Responding to the challenges of Big Data
In his recent paper, Big data and the Facebook scandal, Dr Michael Fuller suggests that theologians, churches and other religious institutions can help to address some of the ethical challenges arising from the mass harvesting, analysis and selling of online data.
The paper, published January 2019, looked at some of the issues which, more recently, have resulted in a $5billion fine for the social media giant.
As well as describing problems around informed user consent, Dr Fuller summarised concerns around security, privacy and data brokerage, and asked: “How might theological responses be made to the various challenges raised by big data?”
Dr Fuller says,
“Theologians, together with churches and other religious institutions, are in a unique position to serve the community with regard to these matters, by raising awareness of them, providing fora in which they may be discussed, and offering practical, ethical and theological critiques addressing the use and abuse of big data.”
However, Dr Fuller also sees opportunities in the fast-moving field of data science, concerning hermeneutics – the ways in which texts (or datasets) are read.
In an earlier paper for the online journal Religions, he proposed that,

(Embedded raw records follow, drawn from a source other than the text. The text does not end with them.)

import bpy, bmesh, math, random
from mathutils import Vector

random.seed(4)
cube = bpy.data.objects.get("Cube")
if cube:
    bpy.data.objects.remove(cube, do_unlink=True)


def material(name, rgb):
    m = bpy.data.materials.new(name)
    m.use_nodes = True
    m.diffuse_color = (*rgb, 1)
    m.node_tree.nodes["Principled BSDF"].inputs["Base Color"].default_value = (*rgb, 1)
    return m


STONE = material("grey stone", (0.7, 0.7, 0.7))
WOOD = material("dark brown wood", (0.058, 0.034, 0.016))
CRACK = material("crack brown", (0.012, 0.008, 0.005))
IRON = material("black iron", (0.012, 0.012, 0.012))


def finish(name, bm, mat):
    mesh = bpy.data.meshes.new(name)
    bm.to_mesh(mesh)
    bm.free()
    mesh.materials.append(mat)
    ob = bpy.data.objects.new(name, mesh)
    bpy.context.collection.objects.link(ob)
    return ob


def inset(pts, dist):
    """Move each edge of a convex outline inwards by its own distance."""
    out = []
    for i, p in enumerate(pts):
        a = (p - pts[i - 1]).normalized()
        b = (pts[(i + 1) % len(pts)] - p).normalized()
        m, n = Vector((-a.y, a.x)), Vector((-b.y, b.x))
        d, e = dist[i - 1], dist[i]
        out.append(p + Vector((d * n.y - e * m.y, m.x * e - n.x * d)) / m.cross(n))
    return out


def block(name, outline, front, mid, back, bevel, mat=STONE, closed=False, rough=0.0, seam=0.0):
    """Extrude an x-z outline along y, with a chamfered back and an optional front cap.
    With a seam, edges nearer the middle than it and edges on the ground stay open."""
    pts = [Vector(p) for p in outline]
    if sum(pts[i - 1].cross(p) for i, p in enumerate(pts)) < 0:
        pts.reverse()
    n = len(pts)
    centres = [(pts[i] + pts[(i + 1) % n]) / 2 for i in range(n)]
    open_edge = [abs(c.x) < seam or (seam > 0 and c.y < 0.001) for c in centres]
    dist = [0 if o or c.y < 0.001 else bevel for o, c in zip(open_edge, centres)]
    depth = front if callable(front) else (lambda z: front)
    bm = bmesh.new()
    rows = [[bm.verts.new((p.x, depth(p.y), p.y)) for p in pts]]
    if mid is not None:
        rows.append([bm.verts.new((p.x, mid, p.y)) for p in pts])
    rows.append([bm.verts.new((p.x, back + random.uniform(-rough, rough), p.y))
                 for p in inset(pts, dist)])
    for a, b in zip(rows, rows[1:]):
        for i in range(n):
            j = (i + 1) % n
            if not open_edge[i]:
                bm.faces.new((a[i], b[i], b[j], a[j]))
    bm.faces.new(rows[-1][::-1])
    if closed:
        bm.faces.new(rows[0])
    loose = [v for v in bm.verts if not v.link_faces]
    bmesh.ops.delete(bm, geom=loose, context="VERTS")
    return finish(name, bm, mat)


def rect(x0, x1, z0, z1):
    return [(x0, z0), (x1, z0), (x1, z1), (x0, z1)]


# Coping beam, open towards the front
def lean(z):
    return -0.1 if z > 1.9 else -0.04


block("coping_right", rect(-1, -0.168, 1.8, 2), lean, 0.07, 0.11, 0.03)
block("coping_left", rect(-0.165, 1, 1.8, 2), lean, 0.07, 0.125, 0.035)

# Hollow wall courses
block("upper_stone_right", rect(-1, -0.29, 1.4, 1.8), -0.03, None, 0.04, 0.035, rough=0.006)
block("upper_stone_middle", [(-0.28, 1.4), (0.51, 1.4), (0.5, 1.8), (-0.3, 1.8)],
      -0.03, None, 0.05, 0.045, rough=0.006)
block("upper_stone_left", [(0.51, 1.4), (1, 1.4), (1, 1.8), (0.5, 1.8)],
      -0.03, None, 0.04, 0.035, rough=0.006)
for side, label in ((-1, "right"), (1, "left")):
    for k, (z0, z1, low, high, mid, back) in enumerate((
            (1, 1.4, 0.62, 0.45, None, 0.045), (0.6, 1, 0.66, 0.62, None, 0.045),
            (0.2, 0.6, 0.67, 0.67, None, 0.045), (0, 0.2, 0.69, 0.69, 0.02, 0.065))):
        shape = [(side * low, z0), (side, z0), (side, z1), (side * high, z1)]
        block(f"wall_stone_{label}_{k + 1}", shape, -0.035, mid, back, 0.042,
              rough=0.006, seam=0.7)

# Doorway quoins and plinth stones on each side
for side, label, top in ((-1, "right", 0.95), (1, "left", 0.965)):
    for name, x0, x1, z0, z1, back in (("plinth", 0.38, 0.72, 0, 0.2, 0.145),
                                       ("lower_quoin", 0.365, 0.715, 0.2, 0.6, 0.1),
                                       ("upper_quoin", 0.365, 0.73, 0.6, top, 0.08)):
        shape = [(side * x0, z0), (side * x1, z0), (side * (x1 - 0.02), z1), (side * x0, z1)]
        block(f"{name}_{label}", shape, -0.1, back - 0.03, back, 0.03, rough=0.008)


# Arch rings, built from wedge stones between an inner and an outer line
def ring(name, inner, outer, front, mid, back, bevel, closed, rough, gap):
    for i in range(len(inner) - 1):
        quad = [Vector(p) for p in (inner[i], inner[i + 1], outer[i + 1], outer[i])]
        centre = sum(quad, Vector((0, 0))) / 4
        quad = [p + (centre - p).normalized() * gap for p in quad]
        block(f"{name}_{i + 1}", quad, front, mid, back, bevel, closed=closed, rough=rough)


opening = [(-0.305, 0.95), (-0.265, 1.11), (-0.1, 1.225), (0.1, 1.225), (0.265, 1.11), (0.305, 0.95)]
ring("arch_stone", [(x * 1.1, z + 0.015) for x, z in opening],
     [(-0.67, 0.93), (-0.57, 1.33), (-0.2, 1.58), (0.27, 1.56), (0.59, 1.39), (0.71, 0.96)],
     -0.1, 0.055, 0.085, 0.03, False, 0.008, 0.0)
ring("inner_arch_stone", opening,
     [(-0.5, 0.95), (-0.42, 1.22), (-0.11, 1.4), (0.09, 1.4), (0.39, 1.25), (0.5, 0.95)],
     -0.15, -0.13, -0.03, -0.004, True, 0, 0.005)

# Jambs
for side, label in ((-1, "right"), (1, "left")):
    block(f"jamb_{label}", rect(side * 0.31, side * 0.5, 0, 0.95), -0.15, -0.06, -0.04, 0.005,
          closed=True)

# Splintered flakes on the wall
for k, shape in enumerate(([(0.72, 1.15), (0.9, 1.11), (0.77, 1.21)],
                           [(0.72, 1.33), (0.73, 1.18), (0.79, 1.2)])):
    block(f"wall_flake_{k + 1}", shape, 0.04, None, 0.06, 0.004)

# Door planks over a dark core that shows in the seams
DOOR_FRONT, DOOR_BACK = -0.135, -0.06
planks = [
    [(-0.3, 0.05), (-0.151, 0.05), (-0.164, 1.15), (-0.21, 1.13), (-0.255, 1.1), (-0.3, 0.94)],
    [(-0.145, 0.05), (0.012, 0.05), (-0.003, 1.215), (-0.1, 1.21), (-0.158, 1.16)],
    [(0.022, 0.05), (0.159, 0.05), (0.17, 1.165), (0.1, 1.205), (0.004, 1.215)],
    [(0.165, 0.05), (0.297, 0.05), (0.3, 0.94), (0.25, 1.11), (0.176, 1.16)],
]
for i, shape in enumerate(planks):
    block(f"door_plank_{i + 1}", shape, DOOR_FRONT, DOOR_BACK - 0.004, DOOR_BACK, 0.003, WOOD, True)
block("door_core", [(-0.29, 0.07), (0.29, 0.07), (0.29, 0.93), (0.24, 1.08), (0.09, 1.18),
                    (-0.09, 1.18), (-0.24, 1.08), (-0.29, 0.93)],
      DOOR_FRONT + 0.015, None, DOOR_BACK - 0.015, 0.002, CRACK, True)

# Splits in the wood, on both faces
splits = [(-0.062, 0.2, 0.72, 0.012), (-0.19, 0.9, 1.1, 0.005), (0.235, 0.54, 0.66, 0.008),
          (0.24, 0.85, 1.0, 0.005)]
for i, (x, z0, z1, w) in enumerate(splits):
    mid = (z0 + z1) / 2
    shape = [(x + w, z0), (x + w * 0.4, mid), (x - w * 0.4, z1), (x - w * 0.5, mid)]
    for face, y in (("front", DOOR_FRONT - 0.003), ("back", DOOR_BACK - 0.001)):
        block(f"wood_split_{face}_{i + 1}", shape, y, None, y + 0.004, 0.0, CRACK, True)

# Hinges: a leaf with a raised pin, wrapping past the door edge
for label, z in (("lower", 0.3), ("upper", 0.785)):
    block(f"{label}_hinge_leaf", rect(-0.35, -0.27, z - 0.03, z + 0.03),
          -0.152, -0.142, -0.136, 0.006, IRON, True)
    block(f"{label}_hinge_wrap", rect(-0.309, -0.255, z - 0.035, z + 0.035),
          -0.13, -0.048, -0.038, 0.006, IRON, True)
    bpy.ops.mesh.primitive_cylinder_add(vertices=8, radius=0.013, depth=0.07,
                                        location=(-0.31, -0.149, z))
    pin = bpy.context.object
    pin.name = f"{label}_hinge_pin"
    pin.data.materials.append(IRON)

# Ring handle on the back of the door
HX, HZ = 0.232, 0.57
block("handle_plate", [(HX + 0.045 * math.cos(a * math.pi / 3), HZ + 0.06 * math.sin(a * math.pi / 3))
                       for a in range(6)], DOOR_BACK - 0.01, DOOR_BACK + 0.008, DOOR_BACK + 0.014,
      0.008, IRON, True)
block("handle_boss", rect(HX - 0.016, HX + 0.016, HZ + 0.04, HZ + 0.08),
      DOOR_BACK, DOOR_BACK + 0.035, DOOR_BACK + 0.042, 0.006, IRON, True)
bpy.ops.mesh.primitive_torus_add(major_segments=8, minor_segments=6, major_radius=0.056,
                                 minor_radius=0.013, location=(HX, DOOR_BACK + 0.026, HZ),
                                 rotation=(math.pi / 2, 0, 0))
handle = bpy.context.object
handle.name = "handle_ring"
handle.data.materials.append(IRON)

“A dialogue between data scientists and theologians concerning hermeneutical practices could be an important way in which skills developed in the service of a religious tradition might also valuably inform practices within this developing new science.”